The Health Service Executive and the Department of Health are being urged to widen the range of healthcare professionals eligible to administer the Covid-19 vaccine.
Radiographers, radiation therapists, retried medics and doctors looking to volunteer for free all claim they are willing to become vaccinators - but that their offers to help have been rebuffed.
Pharmacists also claim they are unlikely to work in mass vaccination centres in a row over fees.
The HSE recruitment drive for vaccinators is focused on doctors, nurses, paramedics, pharmacists, physiotherapists, midwives, and emergency medical technicians.
However, on Thursday, the HSE extended the closing date for vaccinator applications for a second time to 23 March. The closing date had initially been fixed for 2 March.
In the UK, the NHS is recruiting everyone it possibly can to vaccinate - including healthcare assistants, nursing students and non-medical professionals, as long as they have completed some form of life support or first aid training.
The HSE has said vaccinators will work 12-hour shifts in 37 mass vaccination centres across Ireland - and that it has received 2,500 applications to date to work in these centres.
However, the representative body for radiographers and radiation therapists has warned of a potential shortage of vaccinators when vaccine supplies eventually increase - unless a greater variety of medical professionals can administer the jab.
The Irish Institute of Radiography and Radiation Therapy has also contacted the Minister for Health to say its members could help free up doctors and nurses for non-Covid related frontline healthcare.
"We wrote to the Minister of Health in early January expressing our willingness to engage and get involved. We believe radiographers and radiation therapists are well placed to do this.
"We are highly trained skilled and trained professions. Many of us are involved in intravenous and inter-muscular injections as it is", explained the Institute's President Dean Harper.
"A lot of us are primed to go. There's been a huge expression of interest from our professional groups in getting involved in whatever way they can. We can't be constantly relying on doctors and nurses.
"They're being pulled and redeployed from other areas. It's causing other areas of the health service to effectively grind to a halt - or to build up waiting lists", he told RTÉ's Today with Claire Byrne.
"It's going to be a disaster ready to happen. We need as many people as we can.

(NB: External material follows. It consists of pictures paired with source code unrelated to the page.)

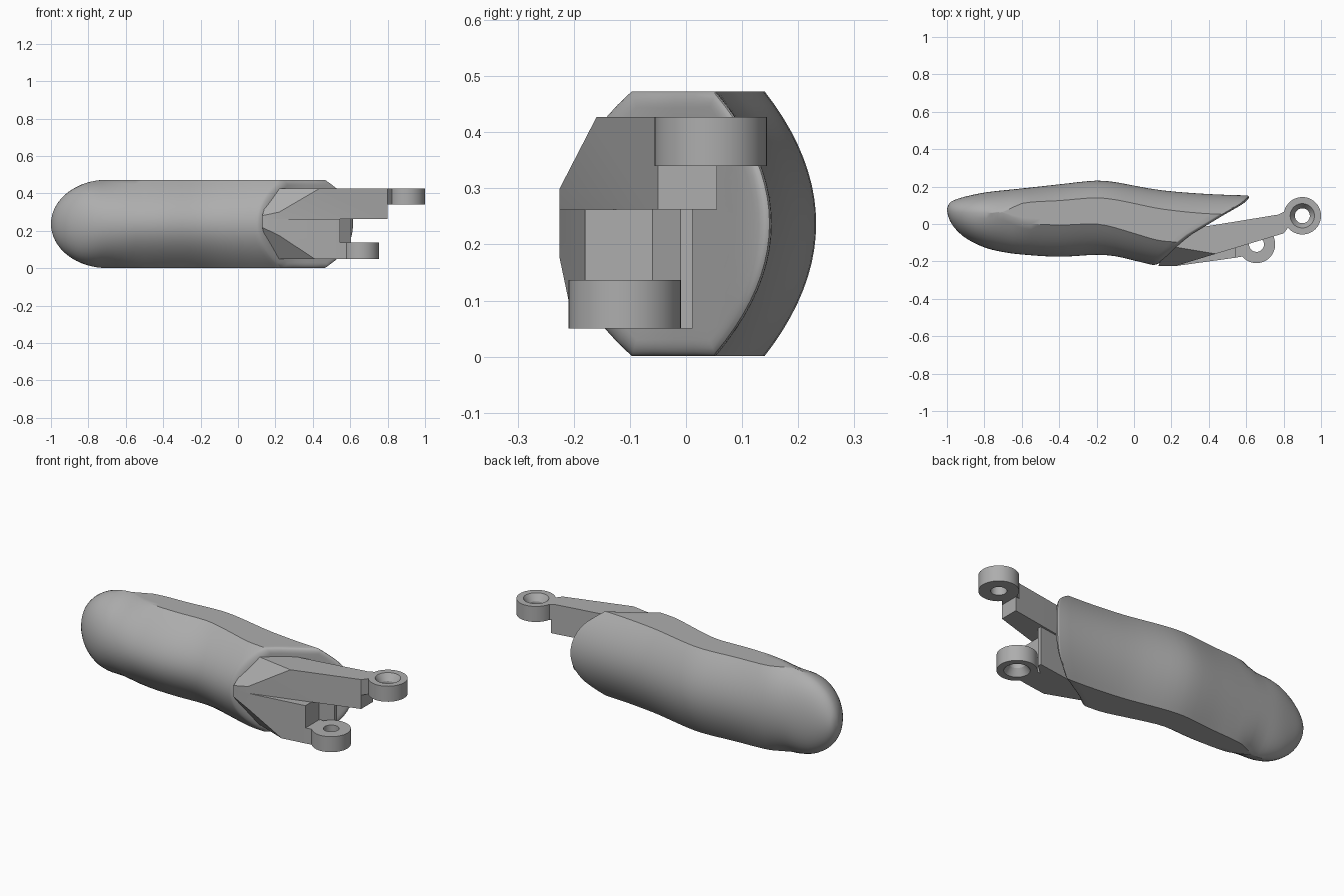
import bpy, bmesh
from math import sin, cos, pi, sqrt, radians
from mathutils import Vector

if "Cube" in bpy.data.objects:
    bpy.data.objects.remove(bpy.data.objects["Cube"])

grey = bpy.data.materials.new("plain grey")
grey.use_nodes = True
color = (0.42, 0.42, 0.42, 1)
grey.diffuse_color = color
grey.node_tree.nodes["Principled BSDF"].inputs["Base Color"].default_value = color


def finish(bm, name, angle):
    bmesh.ops.remove_doubles(bm, verts=bm.verts, dist=0.0005)
    bmesh.ops.recalc_face_normals(bm, faces=bm.faces)
    mesh = bpy.data.meshes.new(name)
    bm.to_mesh(mesh)
    bm.free()
    mesh.materials.append(grey)
    obj = bpy.data.objects.new(name, mesh)
    bpy.context.collection.objects.link(obj)
    bpy.ops.object.select_all(action="DESELECT")
    obj.select_set(True)
    bpy.context.view_layer.objects.active = obj
    bpy.ops.object.shade_smooth_by_angle(angle=radians(angle))
    return obj


def curve(table, x):
    """Smooth interpolation of the table's columns at x."""
    last = len(table) - 1
    x = min(max(x, table[0][0]), table[last][0])
    i = next(k for k in range(last) if x <= table[k + 1][0])
    a, b = table[i], table[i + 1]
    p, q = table[max(i - 1, 0)], table[min(i + 2, last)]
    w = b[0] - a[0]
    t = (x - a[0]) / w
    out = []
    for c in range(1, len(a)):
        m0 = (b[c] - p[c]) / (b[0] - p[0]) * w
        m1 = (q[c] - a[c]) / (q[0] - a[0]) * w
        d = b[c] - a[c]
        out.append(a[c] + m0 * t + (3 * d - 2 * m0 - m1) * t * t + (m0 + m1 - 2 * d) * t ** 3)
    return out


# Grip: x, front y, back y, front and back edge of the flat top
GRIP = [(-1, .07, .08, .075, .075), (-.99, .03, .108, .07, .07),
        (-.96, -.02, .128, .065, .065), (-.9, -.075, .147, .06, .06),
        (-.8, -.125, .168, .06, .06), (-.7, -.15, .18, .06, .065),
        (-.6, -.163, .19, .01, .11), (-.4, -.175, .212, -.005, .125),
        (-.2, -.165, .232, 0, .14), (-.1, -.172, .224, -.02, .13),
        (0, -.195, .205, -.05, .11), (.15, -.228, .18, -.09, .08),
        (.4, -.25, .16, -.1, .055), (.7, -.26, .15, -.1, .05)]
# Slanted open end: y, x
END = [(-.26, .1), (-.2, .15), (-.13, .22), (-.06, .3), (0, .4),
       (.06, .5), (.11, .585), (.17, .65)]
MID, HALF, N, FLAT = .237, .236, 20, 4
R = .03
COUNT = 2 * (N + FLAT)


def section(x, k):
    """Point k of the grip's cross-section at x."""
    front, back, f0, f1 = curve(GRIP, x)
    u = min(max((-.7 - x) / .3, 0), 1)
    h = HALF * sqrt(1 - u * u)
    rnd = min(max((-.55 - x) / .3, 0), 1)
    half, j = divmod(k, N + FLAT)
    if half:
        front, f0, f1 = back, f1, f0
    s = -1 if half else 1
    if j > N:
        return f0 + (f1 - f0) * (j - N) / FLAT, MID + s * h
    t = 2 * j / N - 1
    a = t * pi / 2
    flat_y, flat_z = front + (f0 - front) * t * t, t
    oval_y, oval_z = f0 - (f0 - front) * cos(a), sin(a)
    y = flat_y + (oval_y - flat_y) * rnd
    return y, MID + s * h * (flat_z + (oval_z - flat_z) * rnd)


def end_x(y):
    return curve(END, y)[0]


rings = []
xs = [-.7 - .3 * cos(i * pi / 32) for i in range(17)]
xs += [-.7 + .05 * i for i in range(1, 14)]
for x in xs:
    rings.append([(x, *section(x, k)) for k in range(COUNT)])

# Stretch the last stretch of rings onto the slanted end
stops = []
for k in range(COUNT):
    x = .3
    for _ in range(25):
        x = .5 * x + .5 * (end_x(section(x, k)[0]) - R)
    stops.append(x)
start = xs[-1]
for i in range(1, 11):
    row = [start + (stops[k] - start) * i / 10 for k in range(COUNT)]
    rings.append([(row[k], *section(row[k], k)) for k in range(COUNT)])

# Rounded rim, then the end face
rim = [Vector(p[1:]) for p in rings[-1]]
centre = Vector((-.03, MID))


def inner(scale, inset, back):
    ring = []
    for p in rim:
        d = p - centre
        q = centre + d * scale * (1 - inset / d.length)
        ring.append((end_x(q.x) - back, q.x, q.y))
    return ring


for i in range(1, 7):
    a = i * pi / 12
    rings.append(inner(1, R * (1 - cos(a)), R * (1 - sin(a))))
for i in range(1, 8):
    rings.append(inner(1 - i / 8, R, 0))

bm = bmesh.new()
rows = [[bm.verts.new(p) for p in ring] for ring in rings]
for a, b in zip(rows, rows[1:]):
    for k in range(COUNT):
        n = (k + 1) % COUNT
        bm.faces.new((a[k], a[n], b[n], b[k]))
bm.faces.new(rows[-1])
finish(bm, "grip_body", 35)


# Flat arms with a slanted corner
def plate(name, outline, low, high, slope=None):
    bm = bmesh.new()
    face = bm.faces.new([bm.verts.new((x, y, low)) for x, y in outline])
    made = bmesh.ops.extrude_face_region(bm, geom=[face])["geom"]
    moved = [v for v in made if isinstance(v, bmesh.types.BMVert)]
    bmesh.ops.translate(bm, verts=moved, vec=(0, 0, high - low))
    if slope:
        a, b, c = map(Vector, slope)
        normal = (b - a).cross(c - a)
        if normal.y > 0:
            normal.negate()
        cut = bmesh.ops.bisect_plane(bm, geom=bm.verts[:] + bm.edges[:] + bm.faces[:],
                                     plane_co=a, plane_no=normal, clear_outer=True)
        edges = [e for e in cut["geom_cut"] if isinstance(e, bmesh.types.BMEdge)]
        bmesh.ops.holes_fill(bm, edges=edges)
    finish(bm, name, 20)


def eyelet(name, x, y, plain, sunk):
    """Ring with a countersunk hole on the 'sunk' side."""
    step = .037 if sunk > plain else -.037
    profile = [(.04, plain), (.1, plain), (.1, sunk), (.065, sunk), (.04, sunk - step)]
    bm = bmesh.new()
    vs = [bm.verts.new((x + r, y, z)) for r, z in profile]
    es = [bm.edges.new((vs[i], vs[i - 1])) for i in range(len(vs))]
    bmesh.ops.spin(bm, geom=vs + es, cent=(x, y, 0), axis=(0, 0, 1),
                   angle=2 * pi, steps=48, use_merge=True)
    finish(bm, name, 30)


plate("upper_arm", [(.13, -.225), (.22, -.225), (.8, -.05), (.8, .055), (.34, -.02), (.2, -.05)],
      .262, .427, [(.22, -.225, .3), (.44, -.16, .427), (.2, -.12, .427)])
plate("upper_neck", [(.77, -.059), (.8, -.05), (.835, -.005), (.835, .08), (.77, .05)], .34, .427)
eyelet("upper_eyelet", .9, .044, .34, .427)

plate("lower_arm", [(.13, -.225), (.22, -.225), (.545, -.18), (.545, -.06),
                    (.605, -.01), (.605, .012), (.38, -.02), (.2, -.05)],
      .05, .262, [(.22, -.225, .175), (.4, -.195, .05), (.2, -.12, .05)])
plate("lower_neck", [(.53, -.182), (.59, -.172), (.585, -.06), (.53, -.05)], .05, .137)
eyelet("lower_eyelet", .655, -.109, .137, .05)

The more people can get involved ; the more hands on, the quicker we can get this rolled out", he said.
Retired medics over 70 also believe they should be allowed administer the vaccine.
'I think it would be reasonable for anyone in my position to take the relatively small risk involved in giving some service to the vaccination programme' said Dr Paul Moriarty, the former medical director of the Eye and Ear Hospital in Dublin - who is over 70 - but fully vaccinated.
'I feel we should be able to use our expertise and patient and people skills to help with this relatively mundane task- but it frees frontline staff to look after all the other things that needs to be done in the health service.
"It would be much better if people like me could step in to vaccinate and allow people go back to providing care for all the other diseases bar Covid', he said also on the same programme.
"Recruitment are only looking for people to work full-time but there's a huge cohort of doctors and nurses looking to volunteer; they aren't being looked at either. It would be really unreasonable not to reconsider this", he said.
The Irish Pharmaceutical Union is also warning that its members will not work in mass vaccination centres in a row over fees. The union says regulations signed by Health Minister Stephen Donnelly earlier this year mean pharmacists are entitled to €70 an hour for working as vaccinators in centres.
However, recent communications from the HSE and its recruitment agency CPL indicate pharmacists will be paid no more than €24.82 an hour - around a third of what they claim was agreed.
"The HSE's recruitment isn't honouring the rate of pay that has been approved by Government and is set down in statute. Pharmacists are not in a position to take roles in mass vaccination centres as a result.
"We've sought assurances and explanations, but it could be the case that the mass vaccination centres won't have any pharmacists working in them', said General Secretary of the Irish Pharmaceutical Union Darragh O'Loughlin.
In a statement, the Department of Health says the HSE is building its workforce for vaccine rollout but it is not intended that professionals such as phlebotomists or radiographers will be called upon
The HSE says it is working with a range of groups to ensure the maximum number of vaccinators.
When asked about those wishing to volunteer and disciplines excluded from becoming vaccinators, the HSE said it "is obliged to implement Government Policy in this regard and can only recruit those disciplines listed in the current relevant Statutory Instruments (SI698 of 2020 and SI81 of 2021).
"Should there be a new SI allowing other disciplines to be vaccinators, the HSE will be able to recruit from those disciplines" it explained.
The HSE says pay for those working in vaccination centres has also been sanctioned by the Department of Health and its main priority is to have a workforce specifically employed for vaccinations so rosters can be properly forecast.